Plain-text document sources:

:::::

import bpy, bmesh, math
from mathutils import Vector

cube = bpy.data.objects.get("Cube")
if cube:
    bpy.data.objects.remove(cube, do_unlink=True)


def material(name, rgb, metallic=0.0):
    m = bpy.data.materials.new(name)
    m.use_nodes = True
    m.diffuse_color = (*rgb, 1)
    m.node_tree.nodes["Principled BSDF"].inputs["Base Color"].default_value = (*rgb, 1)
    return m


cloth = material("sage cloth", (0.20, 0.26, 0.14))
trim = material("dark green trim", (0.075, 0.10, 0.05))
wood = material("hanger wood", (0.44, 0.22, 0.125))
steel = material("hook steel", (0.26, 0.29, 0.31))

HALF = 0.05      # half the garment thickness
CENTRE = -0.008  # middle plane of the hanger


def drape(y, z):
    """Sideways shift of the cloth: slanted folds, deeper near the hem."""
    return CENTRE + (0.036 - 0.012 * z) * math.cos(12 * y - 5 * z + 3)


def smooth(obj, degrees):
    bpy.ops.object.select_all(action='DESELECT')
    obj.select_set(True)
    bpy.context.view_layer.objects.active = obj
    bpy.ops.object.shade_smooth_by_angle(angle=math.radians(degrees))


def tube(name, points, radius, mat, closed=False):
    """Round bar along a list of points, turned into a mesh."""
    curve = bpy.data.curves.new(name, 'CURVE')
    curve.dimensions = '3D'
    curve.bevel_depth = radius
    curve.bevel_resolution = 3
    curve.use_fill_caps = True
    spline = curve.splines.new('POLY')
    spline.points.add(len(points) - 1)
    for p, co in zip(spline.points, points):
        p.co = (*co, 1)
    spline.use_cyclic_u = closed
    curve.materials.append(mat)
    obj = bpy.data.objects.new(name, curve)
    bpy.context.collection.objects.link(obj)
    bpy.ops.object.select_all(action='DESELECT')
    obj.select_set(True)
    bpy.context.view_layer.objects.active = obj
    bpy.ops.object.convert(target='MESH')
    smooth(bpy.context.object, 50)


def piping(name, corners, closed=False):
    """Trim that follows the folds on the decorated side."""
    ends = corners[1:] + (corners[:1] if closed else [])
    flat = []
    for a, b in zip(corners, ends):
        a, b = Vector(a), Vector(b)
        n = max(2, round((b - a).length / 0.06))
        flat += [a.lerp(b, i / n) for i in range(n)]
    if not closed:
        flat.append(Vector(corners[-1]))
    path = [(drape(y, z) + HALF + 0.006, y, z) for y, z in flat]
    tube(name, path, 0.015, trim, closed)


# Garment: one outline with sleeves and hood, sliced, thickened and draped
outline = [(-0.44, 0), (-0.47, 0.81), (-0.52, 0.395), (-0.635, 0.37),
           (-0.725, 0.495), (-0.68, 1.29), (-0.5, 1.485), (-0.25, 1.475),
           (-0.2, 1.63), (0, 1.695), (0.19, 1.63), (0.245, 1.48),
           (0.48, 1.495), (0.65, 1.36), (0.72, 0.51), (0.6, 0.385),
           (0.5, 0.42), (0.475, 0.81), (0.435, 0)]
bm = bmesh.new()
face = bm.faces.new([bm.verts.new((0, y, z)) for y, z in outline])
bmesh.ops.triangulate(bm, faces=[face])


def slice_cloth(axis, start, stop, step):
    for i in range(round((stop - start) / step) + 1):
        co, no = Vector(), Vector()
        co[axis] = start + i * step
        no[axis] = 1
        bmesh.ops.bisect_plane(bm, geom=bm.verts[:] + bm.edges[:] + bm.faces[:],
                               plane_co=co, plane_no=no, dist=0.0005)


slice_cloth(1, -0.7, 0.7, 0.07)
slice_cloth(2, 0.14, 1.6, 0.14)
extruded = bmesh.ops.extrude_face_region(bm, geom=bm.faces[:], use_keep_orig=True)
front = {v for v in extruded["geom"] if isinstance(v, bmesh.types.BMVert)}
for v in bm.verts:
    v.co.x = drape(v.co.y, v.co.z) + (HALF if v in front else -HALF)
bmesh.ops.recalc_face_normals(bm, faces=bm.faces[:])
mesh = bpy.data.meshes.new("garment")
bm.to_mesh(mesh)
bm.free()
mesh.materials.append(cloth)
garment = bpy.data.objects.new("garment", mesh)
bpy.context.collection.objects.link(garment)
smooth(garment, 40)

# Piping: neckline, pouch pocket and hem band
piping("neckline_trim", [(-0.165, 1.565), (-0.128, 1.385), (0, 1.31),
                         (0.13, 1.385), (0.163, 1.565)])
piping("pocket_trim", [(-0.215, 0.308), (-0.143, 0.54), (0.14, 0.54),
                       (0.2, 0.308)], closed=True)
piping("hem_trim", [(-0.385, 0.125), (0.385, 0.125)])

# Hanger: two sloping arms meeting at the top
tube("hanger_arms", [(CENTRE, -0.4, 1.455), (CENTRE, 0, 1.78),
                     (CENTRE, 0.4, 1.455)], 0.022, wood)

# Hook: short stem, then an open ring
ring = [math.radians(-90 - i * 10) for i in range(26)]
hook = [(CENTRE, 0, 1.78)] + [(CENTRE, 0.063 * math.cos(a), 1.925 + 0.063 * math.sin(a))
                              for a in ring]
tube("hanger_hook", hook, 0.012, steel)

:::::

[Aim of the exercise] Send back all the records above word for word.

[Written answer]
import bpy, bmesh, math
from mathutils import Vector

cube = bpy.data.objects.get("Cube")
if cube:
    bpy.data.objects.remove(cube, do_unlink=True)


def material(name, rgb, metallic=0.0):
    m = bpy.data.materials.new(name)
    m.use_nodes = True
    m.diffuse_color = (*rgb, 1)
    m.node_tree.nodes["Principled BSDF"].inputs["Base Color"].default_value = (*rgb, 1)
    return m


cloth = material("sage cloth", (0.20, 0.26, 0.14))
trim = material("dark green trim", (0.075, 0.10, 0.05))
wood = material("hanger wood", (0.44, 0.22, 0.125))
steel = material("hook steel", (0.26, 0.29, 0.31))

HALF = 0.05      # half the garment thickness
CENTRE = -0.008  # middle plane of the hanger


def drape(y, z):
    """Sideways shift of the cloth: slanted folds, deeper near the hem."""
    return CENTRE + (0.036 - 0.012 * z) * math.cos(12 * y - 5 * z + 3)


def smooth(obj, degrees):
    bpy.ops.object.select_all(action='DESELECT')
    obj.select_set(True)
    bpy.context.view_layer.objects.active = obj
    bpy.ops.object.shade_smooth_by_angle(angle=math.radians(degrees))


def tube(name, points, radius, mat, closed=False):
    """Round bar along a list of points, turned into a mesh."""
    curve = bpy.data.curves.new(name, 'CURVE')
    curve.dimensions = '3D'
    curve.bevel_depth = radius
    curve.bevel_resolution = 3
    curve.use_fill_caps = True
    spline = curve.splines.new('POLY')
    spline.points.add(len(points) - 1)
    for p, co in zip(spline.points, points):
        p.co = (*co, 1)
    spline.use_cyclic_u = closed
    curve.materials.append(mat)
    obj = bpy.data.objects.new(name, curve)
    bpy.context.collection.objects.link(obj)
    bpy.ops.object.select_all(action='DESELECT')
    obj.select_set(True)
    bpy.context.view_layer.objects.active = obj
    bpy.ops.object.convert(target='MESH')
    smooth(bpy.context.object, 50)


def piping(name, corners, closed=False):
    """Trim that follows the folds on the decorated side."""
    ends = corners[1:] + (corners[:1] if closed else [])
    flat = []
    for a, b in zip(corners, ends):
        a, b = Vector(a), Vector(b)
        n = max(2, round((b - a).length / 0.06))
        flat += [a.lerp(b, i / n) for i in range(n)]
    if not closed:
        flat.append(Vector(corners[-1]))
    path = [(drape(y, z) + HALF + 0.006, y, z) for y, z in flat]
    tube(name, path, 0.015, trim, closed)


# Garment: one outline with sleeves and hood, sliced, thickened and draped
outline = [(-0.44, 0), (-0.47, 0.81), (-0.52, 0.395), (-0.635, 0.37),
           (-0.725, 0.495), (-0.68, 1.29), (-0.5, 1.485), (-0.25, 1.475),
           (-0.2, 1.63), (0, 1.695), (0.19, 1.63), (0.245, 1.48),
           (0.48, 1.495), (0.65, 1.36), (0.72, 0.51), (0.6, 0.385),
           (0.5, 0.42), (0.475, 0.81), (0.435, 0)]
bm = bmesh.new()
face = bm.faces.new([bm.verts.new((0, y, z)) for y, z in outline])
bmesh.ops.triangulate(bm, faces=[face])


def slice_cloth(axis, start, stop, step):
    for i in range(round((stop - start) / step) + 1):
        co, no = Vector(), Vector()
        co[axis] = start + i * step
        no[axis] = 1
        bmesh.ops.bisect_plane(bm, geom=bm.verts[:] + bm.edges[:] + bm.faces[:],
                               plane_co=co, plane_no=no, dist=0.0005)


slice_cloth(1, -0.7, 0.7, 0.07)
slice_cloth(2, 0.14, 1.6, 0.14)
extruded = bmesh.ops.extrude_face_region(bm, geom=bm.faces[:], use_keep_orig=True)
front = {v for v in extruded["geom"] if isinstance(v, bmesh.types.BMVert)}
for v in bm.verts:
    v.co.x = drape(v.co.y, v.co.z) + (HALF if v in front else -HALF)
bmesh.ops.recalc_face_normals(bm, faces=bm.faces[:])
mesh = bpy.data.meshes.new("garment")
bm.to_mesh(mesh)
bm.free()
mesh.materials.append(cloth)
garment = bpy.data.objects.new("garment", mesh)
bpy.context.collection.objects.link(garment)
smooth(garment, 40)

# Piping: neckline, pouch pocket and hem band
piping("neckline_trim", [(-0.165, 1.565), (-0.128, 1.385), (0, 1.31),
                         (0.13, 1.385), (0.163, 1.565)])
piping("pocket_trim", [(-0.215, 0.308), (-0.143, 0.54), (0.14, 0.54),
                       (0.2, 0.308)], closed=True)
piping("hem_trim", [(-0.385, 0.125), (0.385, 0.125)])

# Hanger: two sloping arms meeting at the top
tube("hanger_arms", [(CENTRE, -0.4, 1.455), (CENTRE, 0, 1.78),
                     (CENTRE, 0.4, 1.455)], 0.022, wood)

# Hook: short stem, then an open ring
ring = [math.radians(-90 - i * 10) for i in range(26)]
hook = [(CENTRE, 0, 1.78)] + [(CENTRE, 0.063 * math.cos(a), 1.925 + 0.063 * math.sin(a))
                              for a in ring]
tube("hanger_hook", hook, 0.012, steel)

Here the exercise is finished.